A customer deeply involved in hot air ballooning and gas ballooning sent me the story of his first test of Windsond. Naturally the system has already undergone a lot of testing but it’s reassuring to read his account.
Today it looked like a nice evening for a test launch, so I readied my balloon chase car, got my old ACER Travelmate C312XMI charged – and brought my 220v inverter with me.
It is pretty dark out, but nonetheless, I would not need to rely on visual contact with the sond, since the system would tell me exactly where this device is floating.
Ok, system running in the car, antenna mounted, external power supply working, GPRS mobile data service, map loaded, all systems green, one more beep – and release (for flight)!
As I have hoped, very slow wind conditions.
As I have feared with saving precious helium, a very slow ascent (1 m/sec), but that doesn’t hurt.
Ok, we now see clearly in physical reality — and on the Google earth display — the typical fine weather easterly flow, my first Windsond drifting very gently to the west. Daddy was the driver, I was glued to the Laptop Display, my mother in the back row.
Now it was easy to predict where we should go (read the position off GEarth
We went to a dark place, since then we would be able to observe (visually) better.
Then hopped to a next further stopping point, near the estimated landing positions, if we would release soon.
Bad thing was the local Fussball-game with its bright lights, and we were on the wrong side of the stadium, blinded by those beams. Anyway, I could not wait for the set altitude of 1500m AGL and sent the ‘cut’ command at about 1600 MSL or thereabouts. Too bad the wind shifted in those last 20 seconds of flight, although still slow, the track curved towards the stadium (we imagined trying to find the Windsond among 4.500 white foam cups of the visitors of the game ….
So cutting was sensible, or wait for the Windsond to go over the city – I did not want to climb to any roofs in the night.
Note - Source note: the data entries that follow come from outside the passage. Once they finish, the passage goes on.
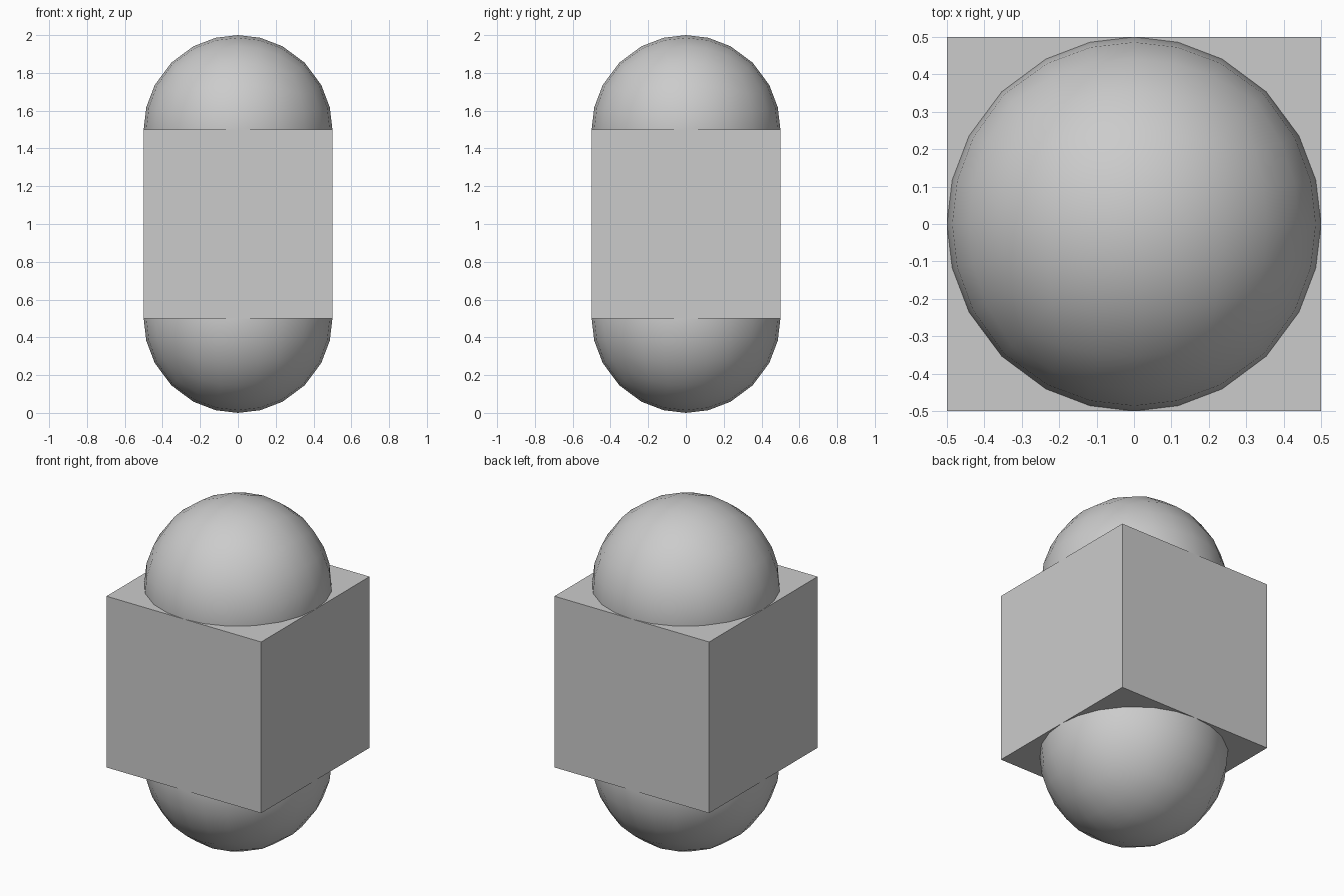
import bpy, bmesh
from math import sqrt

if "Cube" in bpy.data.objects:
    bpy.data.objects.remove(bpy.data.objects["Cube"])


def finish(name, bm, z):
    mesh = bpy.data.meshes.new(name)
    bm.to_mesh(mesh)
    bm.free()
    obj = bpy.data.objects.new(name, mesh)
    obj.location = (0, 0, z)
    bpy.context.collection.objects.link(obj)
    return obj


def cube_sphere(name, radius, z):
    # six-by-six gridded cube, each point mapped evenly onto a sphere
    bm = bmesh.new()
    bmesh.ops.create_cube(bm, size=2)
    bmesh.ops.subdivide_edges(bm, edges=bm.edges[:], cuts=5, use_grid_fill=True)
    for v in bm.verts:
        a, b, c = (k * k for k in v.co)
        x, y, w = v.co
        v.co = (radius * x * sqrt(1 - b / 2 - c / 2 + b * c / 3),
                radius * y * sqrt(1 - a / 2 - c / 2 + a * c / 3),
                radius * w * sqrt(1 - a / 2 - b / 2 + a * b / 3))
    for f in bm.faces:
        f.smooth = True
    return finish(name, bm, z)


# Central block
bm = bmesh.new()
bmesh.ops.create_cube(bm, size=1)
finish("central_block", bm, 1.0)

# Balls half sunk into the top and bottom of the block
cube_sphere("top_ball", 0.5, 1.5)
cube_sphere("bottom_ball", 0.5, 0.5)
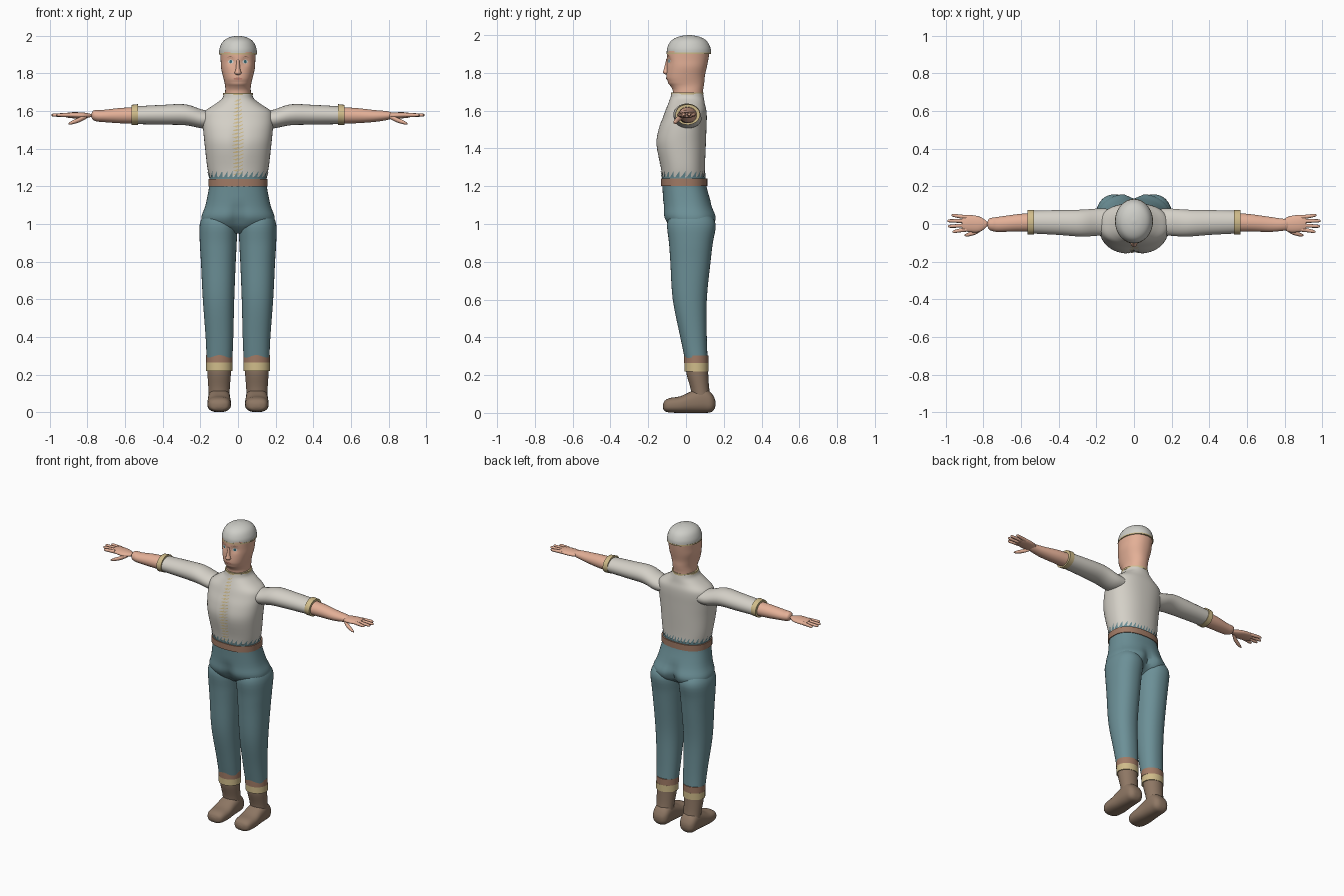
import bpy, bmesh, math
from mathutils import Vector
from mathutils.bvhtree import BVHTree

if "Cube" in bpy.data.objects:
    bpy.data.objects.remove(bpy.data.objects["Cube"])


def material(name, rgb):
    lin = [((c / 255 + 0.055) / 1.055) ** 2.4 for c in rgb] + [1]
    m = bpy.data.materials.new(name)
    m.use_nodes = True
    m.diffuse_color = lin
    m.node_tree.nodes["Principled BSDF"].inputs["Base Color"].default_value = lin
    return m


SHIRT = material("off white cloth", (212, 208, 199))
CAP = material("pale grey cap", (206, 206, 200))
TEAL = material("teal cloth", (108, 144, 151))
SKIN = material("skin", (228, 176, 151))
BOOT = material("boot brown", (142, 119, 100))
BELT = material("belt brown", (160, 122, 101))
TAN = material("tan trim", (208, 188, 138))
WHITE = material("eye white", (225, 225, 220))
IRIS = material("iris teal", (55, 108, 120))
LIP = material("lip", (198, 134, 116))


def finish(name, bm, mat):
    mesh = bpy.data.meshes.new(name)
    bm.to_mesh(mesh)
    bm.free()
    mesh.materials.append(mat)
    mesh.shade_smooth()
    mesh.set_sharp_from_angle(angle=math.radians(50))
    obj = bpy.data.objects.new(name, mesh)
    bpy.context.collection.objects.link(obj)
    return obj


def spline(a, b, c, d, t):
    m1, m2 = (c - a) / 2, (d - b) / 2
    return (b * (2 * t**3 - 3 * t**2 + 1) + m1 * (t**3 - 2 * t**2 + t)
            + c * (3 * t**2 - 2 * t**3) + m2 * (t**3 - t**2))


def loft(name, rows, mat, axis="z", side=1, power=2.0, segs=40, sub=4, shape=None):
    """Skin through rounded sections; row = (position, u0, u1, v0, v1)."""
    fine = []
    for i in range(len(rows) - 1):
        p = [rows[max(0, min(len(rows) - 1, i + k))] for k in (-1, 0, 1, 2)]
        fine += [[spline(*q, s / sub) for q in zip(*p)] for s in range(sub)]
    fine.append(rows[-1])
    bm = bmesh.new()
    rings = []
    for t, u0, u1, v0, v1 in fine:
        ring = []
        for k in range(segs):
            a = math.tau * k / segs
            c, s = math.cos(a), math.sin(a)
            u = (u0 + u1) / 2 + (u1 - u0) / 2 * math.copysign(abs(c) ** (2 / power), c)
            v = (v0 + v1) / 2 + (v1 - v0) / 2 * math.copysign(abs(s) ** (2 / power), s)
            co = {"z": (u, v, t), "x": (t, u, v), "y": (u, t, v)}[axis]
            if shape:
                co = shape(*co)
            ring.append(bm.verts.new((co[0] * side, co[1], co[2])))
        rings.append(ring)
    for r0, r1 in zip(rings, rings[1:]):
        for k in range(segs):
            j = (k + 1) % segs
            bm.faces.new((r0[k], r0[j], r1[j], r1[k]))
    bm.faces.new(rings[0])
    bm.faces.new(rings[-1])
    bmesh.ops.recalc_face_normals(bm, faces=bm.faces)
    return finish(name, bm, mat)


def decal(name, base, polys, mat, lift=0.002):
    """Lay thin plates on a part; points are (angle from the front, height)."""
    tree = BVHTree.FromPolygons([v.co for v in base.data.vertices],
                                [p.vertices for p in base.data.polygons])
    bm = bmesh.new()
    for poly in polys:
        verts = []
        for a, z in poly:
            d = Vector((math.sin(a), -math.cos(a), 0))
            hit = tree.ray_cast(Vector((0, 0, z)) + d, -d)[0]
            verts.append(bm.verts.new(hit + d * lift))
        face = bm.faces.new(verts)
        face.normal_update()
        if face.normal.dot(d) < 0:
            face.normal_flip()
    return finish(name, bm, mat)


def oval(a, z, ra, rz, n=14):
    return [(a + ra * math.cos(math.tau * i / n), z + rz * math.sin(math.tau * i / n))
            for i in range(n)]


def band(name, z0, z1, x0, x1, y0, y1, mat, side=1, power=2.0):
    return loft(name, [(z0, x0, x1, y0, y1), (z1, x0, x1, y0, y1)], mat,
                side=side, power=power, sub=1)


# Shirt body, with a shallow hollow down the chest
def chest(x, y, z):
    if y < 0:
        y += 0.012 * math.exp(-(x / 0.03) ** 2) * math.exp(-((z - 1.43) / 0.1) ** 2)
    return x, y, z


torso_rows = [(1.235, .148, -.125, .1), (1.3, .163, -.135, .1), (1.42, .177, -.16, .105),
              (1.5, .185, -.148, .108), (1.56, .187, -.125, .11), (1.6, .175, -.11, .108),
              (1.635, .125, -.095, .1), (1.665, .086, -.083, .095), (1.69, .076, -.078, .09)]
shirt = loft("shirt_body", [(z, -w, w, f, b) for z, w, f, b in torso_rows], SHIRT,
             power=2.3, segs=64, shape=chest)
band("collar_trim", 1.685, 1.697, -.079, .079, -.08, .093, TAN)

# Front lacing and ragged waist edge
lacing, teeth = [], []
for i in range(21):
    z = 1.26 + i * 0.0195
    lacing.append([(-.21, z + .002), (-.02, z + .012), (.03, z + .012), (-.03, z)])
    lacing.append([(.03, z + .008), (.19, z + .018), (.19, z + .013), (0, z)])
decal("shirt_lacing", shirt, lacing, TAN)
for i in range(32):
    a = math.tau * i / 32
    teeth.append([(a, 1.245), (a + .17, 1.245), (a + .17, 1.252), (a + .19, 1.282),
                  (a + .06, 1.255)])
decal("waist_stitches", shirt, teeth, TEAL, 0.004)


# Trousers: hips with a cleft, then legs
def cleft(x, y, z):
    k = max(0, min(1, (1.12 - z) / 0.1))
    return x, y * (1 - 0.22 * k * math.exp(-(x / 0.035) ** 2)), z


hip_rows = [(.95, .10, -.04, .08), (.975, .16, -.075, .125), (1.0, .188, -.1, .152),
            (1.04, .194, -.12, .162), (1.1, .173, -.12, .137), (1.2, .153, -.125, .108),
            (1.25, .151, -.128, .104)]
loft("trouser_hips", [(z, -w, w, f, b) for z, w, f, b in hip_rows], TEAL,
     power=2.4, segs=64, shape=cleft)
band("belt", 1.2, 1.24, -.158, .158, -.133, .113, BELT, power=2.4)

leg_rows = [(.28, .03, .167, -.005, .115), (.4, .025, .172, -.03, .11),
            (.6, .02, .187, -.07, .11), (.8, .012, .197, -.083, .13),
            (.9, .007, .203, -.09, .142), (1.0, .006, .203, -.1, .157),
            (1.06, .04, .178, -.075, .12)]
shaft_rows = [(.05, .045, .155, .03, .14), (.12, .044, .157, .026, .124),
              (.2, .038, .162, .004, .118), (.24, .036, .163, 0, .117)]
foot_rows = [(-.122, .085, .115, .025, .045), (-.112, .055, .145, .009, .065),
             (-.085, .041, .159, .002, .079), (-.03, .037, .163, 0, .088),
             (.03, .04, .16, 0, .115), (.09, .042, .158, 0, .135),
             (.13, .048, .152, .003, .11), (.15, .065, .135, .02, .08),
             (.156, .085, .115, .04, .06)]

# Arm sections along x
sleeve_rows = [(.13, -.06, .08, 1.51, 1.6), (.19, -.062, .082, 1.508, 1.608),
               (.28, -.067, .076, 1.525, 1.636), (.4, -.058, .074, 1.528, 1.633),
               (.55, -.05, .07, 1.531, 1.625)]
forearm_rows = [(.5, -.042, .062, 1.532, 1.622), (.62, -.04, .052, 1.535, 1.617),
                (.72, -.042, .038, 1.542, 1.606)]
left_wrist = [(.79, -.036, .028, 1.552, 1.6), (.82, -.03, .025, 1.562, 1.592)]
right_wrist = [(.75, -.038, .034, 1.545, 1.606), (.77, -.03, .028, 1.553, 1.602),
               (.78, -.01, .01, 1.57, 1.585)]
palm_rows = [(.775, -.007, .007, 1.57, 1.583), (.8, -.03, .028, 1.564, 1.589),
             (.83, -.044, .042, 1.56, 1.593), (.88, -.042, .048, 1.562, 1.594),
             (.915, -.034, .042, 1.566, 1.59)]
fingers = [(-.03, -.04, .965), (-.007, -.012, .988), (.015, .017, .992), (.036, .046, .97)]

for label, s in (("left", 1), ("right", -1)):
    loft(label + "_trouser_leg", leg_rows, TEAL, side=s, power=2.2)
    loft(label + "_boot_shaft", shaft_rows, BOOT, side=s)
    loft(label + "_boot_foot", foot_rows, BOOT, axis="y", side=s, power=2.5)
    band(label + "_boot_trim", .22, .263, .03, .169, -.008, .12, TAN, s)
    band(label + "_boot_top", .263, .305, .028, .169, -.01, .119, BELT, s)
    loft(label + "_sleeve", sleeve_rows, SHIRT, axis="x", side=s)
    loft(label + "_cuff", [(.532, -.056, .074, 1.527, 1.637), (.566, -.056, .074, 1.525, 1.633)],
         TAN, axis="x", side=s, sub=1)
    loft(label + "_forearm", forearm_rows + (left_wrist if s > 0 else right_wrist),
         SKIN, axis="x", side=s)
    loft(label + "_palm", palm_rows, SKIN, axis="x", side=s, segs=24)
    for n, (y0, y1, tip) in enumerate(fingers):
        rows = [(x, y - r, y + r, 1.579 - r, 1.579 + r) for x, y, r in
                ((.89, y0, .011), (.93, (y0 + y1) / 2, .01), (tip - .01, y1, .008),
                 (tip, y1, .003))]
        loft(f"{label}_finger_{n + 1}", rows, SKIN, axis="x", side=s, segs=12, sub=3)
    thumb = [(x, y - r, y + r, z - r, z + r) for x, y, z, r in
             ((.805, -.02, 1.572, .012), (.84, -.042, 1.555, .013),
              (.88, -.056, 1.54, .01), (.9, -.06, 1.533, .004))]
    loft(label + "_thumb", thumb, SKIN, axis="x", side=s, segs=12)


# Head with sunken eye sockets and a crease under the lips
def sockets(x, y, z):
    if y < 0:
        y += 0.01 * math.exp(-((abs(x) - .037) / .022) ** 2 - ((z - 1.862) / .02) ** 2)
        y += 0.005 * math.exp(-((z - 1.755) / .009) ** 2 - (x / .06) ** 2)
    return x, y, z


head_rows = [(1.66, .07, -.072, .088), (1.705, .068, -.07, .09), (1.73, .068, -.082, .094),
             (1.752, .072, -.1, .097), (1.785, .08, -.104, .1), (1.83, .09, -.101, .11),
             (1.87, .092, -.102, .118), (1.915, .095, -.1, .125)]
head = loft("head", [(z, -w, w, f, b) for z, w, f, b in head_rows], SKIN,
            power=2.2, segs=64, shape=sockets)
loft("nose", [(1.792, -.008, .008, -.11, -.085), (1.802, -.018, .018, -.122, -.08),
              (1.825, -.012, .012, -.116, -.08), (1.875, -.008, .008, -.104, -.08)],
     SKIN, segs=16)
for label, s in (("left", 1), ("right", -1)):
    decal(label + "_eye", head, [oval(s * .41, 1.863, .16, .011)], WHITE, .002)
    decal(label + "_iris", head, [oval(s * .41, 1.863, .085, .009)], IRIS, .004)
    decal(label + "_brow", head, [[(s * .22, 1.883), (s * .42, 1.889), (s * .62, 1.884),
                                   (s * .42, 1.894)]], BELT, .003)
decal("lips", head, [oval(0, 1.772, .22, .006)], LIP, .003)

# Cap
cap_rows = [(1.905, 1), (1.93, .985), (1.96, .87), (1.98, .69), (1.994, .4), (2.0, .06)]
loft("cap", [(z, -.1 * k, .1 * k, .015 - .117 * k, .015 + .117 * k) for z, k in cap_rows],
     CAP, segs=48)
band("cap_trim", 1.9, 1.908, -.101, .101, -.103, .133, TAN)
We could even follow the fall quite nicely, the flashing makes sense (for night trainings, anyway)
Then repositioned the car to a closer road, hopped out (with Laptop, GPRS Modem but no external power supply) and got our feet dirty… Estimated landing was about 90 meters short, but no problem, we could even hear the “find me” sound and see the flashing of the Windsond.
Retrieved in no time, it was like finding lost markers, better than Easter anyway.IT IS A GREAT SYSTEM, I TIP MY HAT FOR YOU, THE CREATOR, DESIGNER, THINKER.
It is well thought through, it is reliable, it is usable, it is a dream come true – for me.
The customer suggested some improvements for the software which I’ll incorporate. I’ll also look into improving the 90 m inaccuracy of the landing prediction.